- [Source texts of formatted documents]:
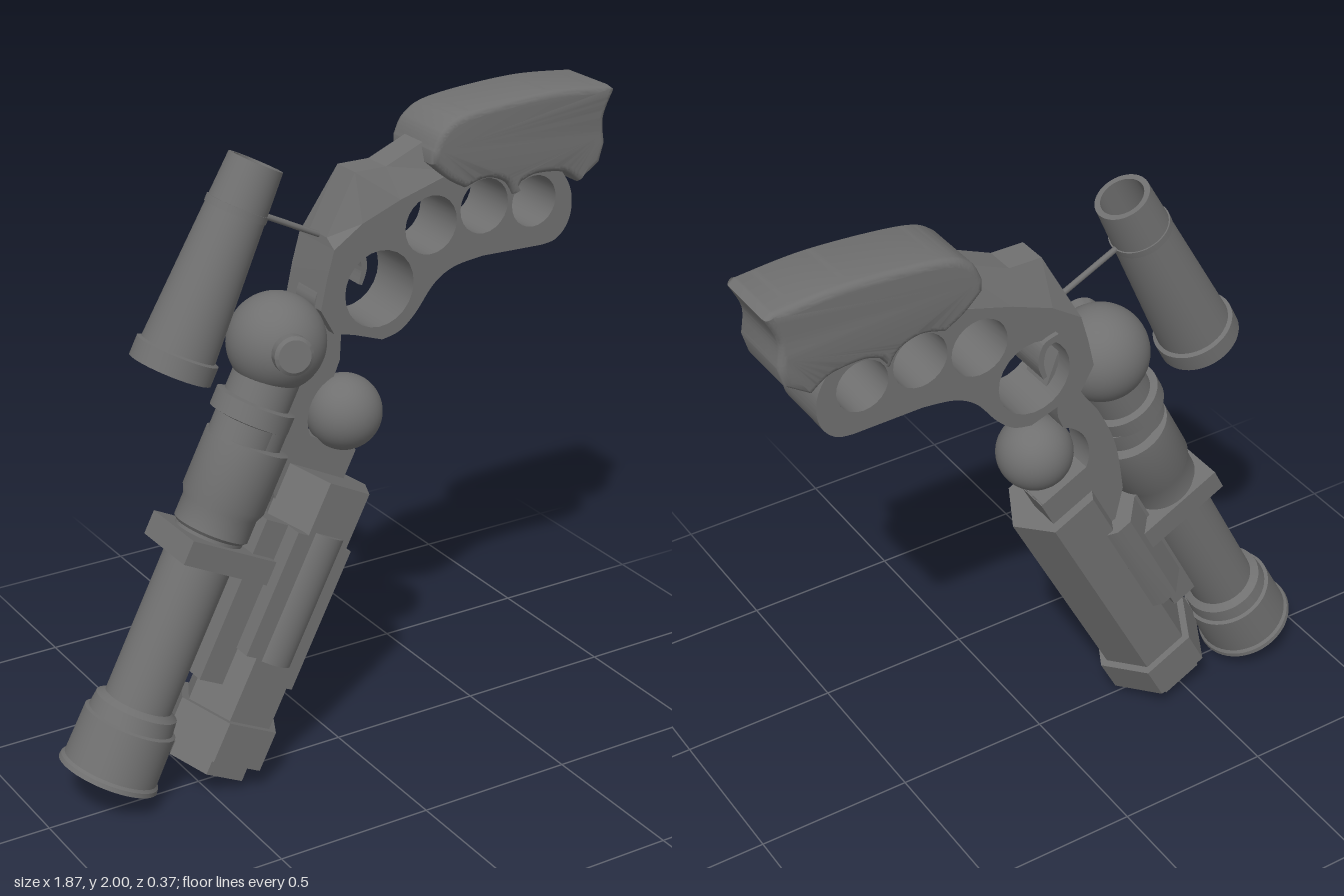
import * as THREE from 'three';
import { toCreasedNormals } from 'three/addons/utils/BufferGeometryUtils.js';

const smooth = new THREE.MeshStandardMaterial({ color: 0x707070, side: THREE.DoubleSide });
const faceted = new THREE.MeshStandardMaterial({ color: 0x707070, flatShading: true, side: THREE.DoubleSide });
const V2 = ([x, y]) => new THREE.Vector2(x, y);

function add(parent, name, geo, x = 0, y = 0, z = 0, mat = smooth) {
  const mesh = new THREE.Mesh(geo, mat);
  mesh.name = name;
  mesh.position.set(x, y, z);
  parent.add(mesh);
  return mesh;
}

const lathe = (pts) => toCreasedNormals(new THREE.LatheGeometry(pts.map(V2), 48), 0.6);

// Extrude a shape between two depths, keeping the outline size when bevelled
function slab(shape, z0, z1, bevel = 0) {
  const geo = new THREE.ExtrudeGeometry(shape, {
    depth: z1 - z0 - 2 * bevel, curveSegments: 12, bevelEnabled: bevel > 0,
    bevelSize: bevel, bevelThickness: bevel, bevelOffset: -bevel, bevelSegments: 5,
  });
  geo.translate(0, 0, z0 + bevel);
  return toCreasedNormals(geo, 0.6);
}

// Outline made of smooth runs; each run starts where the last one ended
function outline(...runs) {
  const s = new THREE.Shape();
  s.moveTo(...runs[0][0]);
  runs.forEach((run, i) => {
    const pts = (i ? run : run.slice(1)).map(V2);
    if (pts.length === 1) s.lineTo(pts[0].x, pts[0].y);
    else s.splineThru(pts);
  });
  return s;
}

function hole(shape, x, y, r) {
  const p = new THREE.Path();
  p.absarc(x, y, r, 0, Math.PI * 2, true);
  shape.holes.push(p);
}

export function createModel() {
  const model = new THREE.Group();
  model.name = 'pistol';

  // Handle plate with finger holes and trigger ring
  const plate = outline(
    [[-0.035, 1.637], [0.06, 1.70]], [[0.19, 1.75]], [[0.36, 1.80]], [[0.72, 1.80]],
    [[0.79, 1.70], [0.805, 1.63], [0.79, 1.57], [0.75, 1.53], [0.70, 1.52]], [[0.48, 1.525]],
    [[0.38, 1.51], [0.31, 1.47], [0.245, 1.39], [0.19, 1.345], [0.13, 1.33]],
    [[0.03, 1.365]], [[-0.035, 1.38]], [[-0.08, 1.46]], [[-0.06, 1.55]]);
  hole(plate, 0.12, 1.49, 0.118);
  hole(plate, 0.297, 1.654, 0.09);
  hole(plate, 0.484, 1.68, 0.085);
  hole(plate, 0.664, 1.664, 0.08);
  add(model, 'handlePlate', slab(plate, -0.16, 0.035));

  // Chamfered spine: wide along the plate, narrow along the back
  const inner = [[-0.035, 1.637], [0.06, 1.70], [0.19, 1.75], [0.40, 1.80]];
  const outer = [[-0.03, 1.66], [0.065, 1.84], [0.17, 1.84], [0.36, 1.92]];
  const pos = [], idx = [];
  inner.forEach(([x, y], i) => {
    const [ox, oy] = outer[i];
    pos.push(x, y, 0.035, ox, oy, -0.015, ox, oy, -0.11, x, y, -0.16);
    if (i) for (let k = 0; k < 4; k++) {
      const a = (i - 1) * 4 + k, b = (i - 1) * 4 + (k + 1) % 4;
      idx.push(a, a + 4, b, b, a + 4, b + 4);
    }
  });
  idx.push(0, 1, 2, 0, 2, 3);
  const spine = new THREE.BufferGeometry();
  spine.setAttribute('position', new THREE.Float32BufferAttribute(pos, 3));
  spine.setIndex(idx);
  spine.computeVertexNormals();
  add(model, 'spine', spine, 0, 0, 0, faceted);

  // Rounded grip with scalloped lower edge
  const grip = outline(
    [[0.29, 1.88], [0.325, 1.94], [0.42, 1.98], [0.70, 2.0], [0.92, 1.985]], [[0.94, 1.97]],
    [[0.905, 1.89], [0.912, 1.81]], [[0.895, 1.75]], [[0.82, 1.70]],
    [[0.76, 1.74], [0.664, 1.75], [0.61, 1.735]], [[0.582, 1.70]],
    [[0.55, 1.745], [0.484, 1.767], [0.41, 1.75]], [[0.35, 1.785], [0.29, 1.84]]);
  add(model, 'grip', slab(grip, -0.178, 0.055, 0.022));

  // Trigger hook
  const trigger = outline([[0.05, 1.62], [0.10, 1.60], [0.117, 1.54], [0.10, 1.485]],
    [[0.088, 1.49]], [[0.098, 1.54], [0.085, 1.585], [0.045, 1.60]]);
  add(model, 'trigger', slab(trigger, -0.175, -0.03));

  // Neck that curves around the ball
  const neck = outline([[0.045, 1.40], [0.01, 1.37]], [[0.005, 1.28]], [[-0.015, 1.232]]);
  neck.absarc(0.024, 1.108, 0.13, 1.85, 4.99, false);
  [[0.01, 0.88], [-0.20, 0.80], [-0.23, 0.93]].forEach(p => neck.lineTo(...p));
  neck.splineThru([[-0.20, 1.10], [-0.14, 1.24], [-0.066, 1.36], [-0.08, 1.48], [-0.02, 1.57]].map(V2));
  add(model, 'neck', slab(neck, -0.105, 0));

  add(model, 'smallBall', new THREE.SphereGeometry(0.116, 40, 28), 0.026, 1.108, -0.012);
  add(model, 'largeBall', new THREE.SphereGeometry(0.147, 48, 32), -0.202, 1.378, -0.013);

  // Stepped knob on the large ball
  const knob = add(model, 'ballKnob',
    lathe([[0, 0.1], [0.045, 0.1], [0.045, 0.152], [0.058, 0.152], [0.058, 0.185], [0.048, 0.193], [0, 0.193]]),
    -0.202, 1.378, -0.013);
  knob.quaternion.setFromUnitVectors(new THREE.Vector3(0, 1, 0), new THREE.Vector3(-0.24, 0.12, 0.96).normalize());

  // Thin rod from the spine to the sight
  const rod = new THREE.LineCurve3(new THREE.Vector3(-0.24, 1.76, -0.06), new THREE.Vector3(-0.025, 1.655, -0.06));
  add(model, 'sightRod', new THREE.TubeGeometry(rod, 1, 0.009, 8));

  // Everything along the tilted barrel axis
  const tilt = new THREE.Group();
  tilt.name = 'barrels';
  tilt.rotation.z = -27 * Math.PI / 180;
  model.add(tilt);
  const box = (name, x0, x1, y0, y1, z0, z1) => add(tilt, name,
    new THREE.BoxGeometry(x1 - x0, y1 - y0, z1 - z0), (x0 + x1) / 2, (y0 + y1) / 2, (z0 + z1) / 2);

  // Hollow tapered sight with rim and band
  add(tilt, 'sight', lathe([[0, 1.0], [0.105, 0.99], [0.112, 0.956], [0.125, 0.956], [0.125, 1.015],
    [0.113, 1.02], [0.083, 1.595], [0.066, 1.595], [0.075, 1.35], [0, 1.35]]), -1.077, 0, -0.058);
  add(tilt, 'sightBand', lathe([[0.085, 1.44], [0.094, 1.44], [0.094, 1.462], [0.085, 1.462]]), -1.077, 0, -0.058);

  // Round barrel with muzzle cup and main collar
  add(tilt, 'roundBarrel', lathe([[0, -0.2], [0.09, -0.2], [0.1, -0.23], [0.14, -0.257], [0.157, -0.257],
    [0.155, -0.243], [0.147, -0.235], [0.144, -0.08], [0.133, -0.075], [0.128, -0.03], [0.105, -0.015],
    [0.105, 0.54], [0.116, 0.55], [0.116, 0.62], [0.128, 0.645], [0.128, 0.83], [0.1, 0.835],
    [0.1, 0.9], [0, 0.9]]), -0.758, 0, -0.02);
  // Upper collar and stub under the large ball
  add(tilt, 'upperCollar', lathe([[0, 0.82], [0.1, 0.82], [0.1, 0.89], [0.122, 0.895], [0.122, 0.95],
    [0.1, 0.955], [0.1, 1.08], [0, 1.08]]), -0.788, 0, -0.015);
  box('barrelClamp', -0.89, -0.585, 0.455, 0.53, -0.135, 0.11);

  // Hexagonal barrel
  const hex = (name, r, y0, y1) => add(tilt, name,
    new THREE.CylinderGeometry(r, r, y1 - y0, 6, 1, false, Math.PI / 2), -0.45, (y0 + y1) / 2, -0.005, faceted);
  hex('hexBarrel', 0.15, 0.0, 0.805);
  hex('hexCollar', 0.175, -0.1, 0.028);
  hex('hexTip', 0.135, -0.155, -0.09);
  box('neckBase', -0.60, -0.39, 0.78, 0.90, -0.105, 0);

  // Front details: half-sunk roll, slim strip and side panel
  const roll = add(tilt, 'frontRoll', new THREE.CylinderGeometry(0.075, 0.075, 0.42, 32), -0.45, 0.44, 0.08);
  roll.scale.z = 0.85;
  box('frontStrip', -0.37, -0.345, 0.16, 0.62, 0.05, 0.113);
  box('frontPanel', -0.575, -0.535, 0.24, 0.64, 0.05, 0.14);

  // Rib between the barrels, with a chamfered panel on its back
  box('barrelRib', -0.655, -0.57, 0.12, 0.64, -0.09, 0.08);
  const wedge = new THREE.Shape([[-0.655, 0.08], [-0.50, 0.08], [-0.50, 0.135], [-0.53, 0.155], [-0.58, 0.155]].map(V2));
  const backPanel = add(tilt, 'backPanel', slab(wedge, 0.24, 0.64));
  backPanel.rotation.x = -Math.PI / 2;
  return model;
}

- [PROBLEM TO SOLVE]:
Determine the number of lines in the records that contain the word "plate", and provide that number alone.

- [RESULT FOR THIS EXERCISE]:
8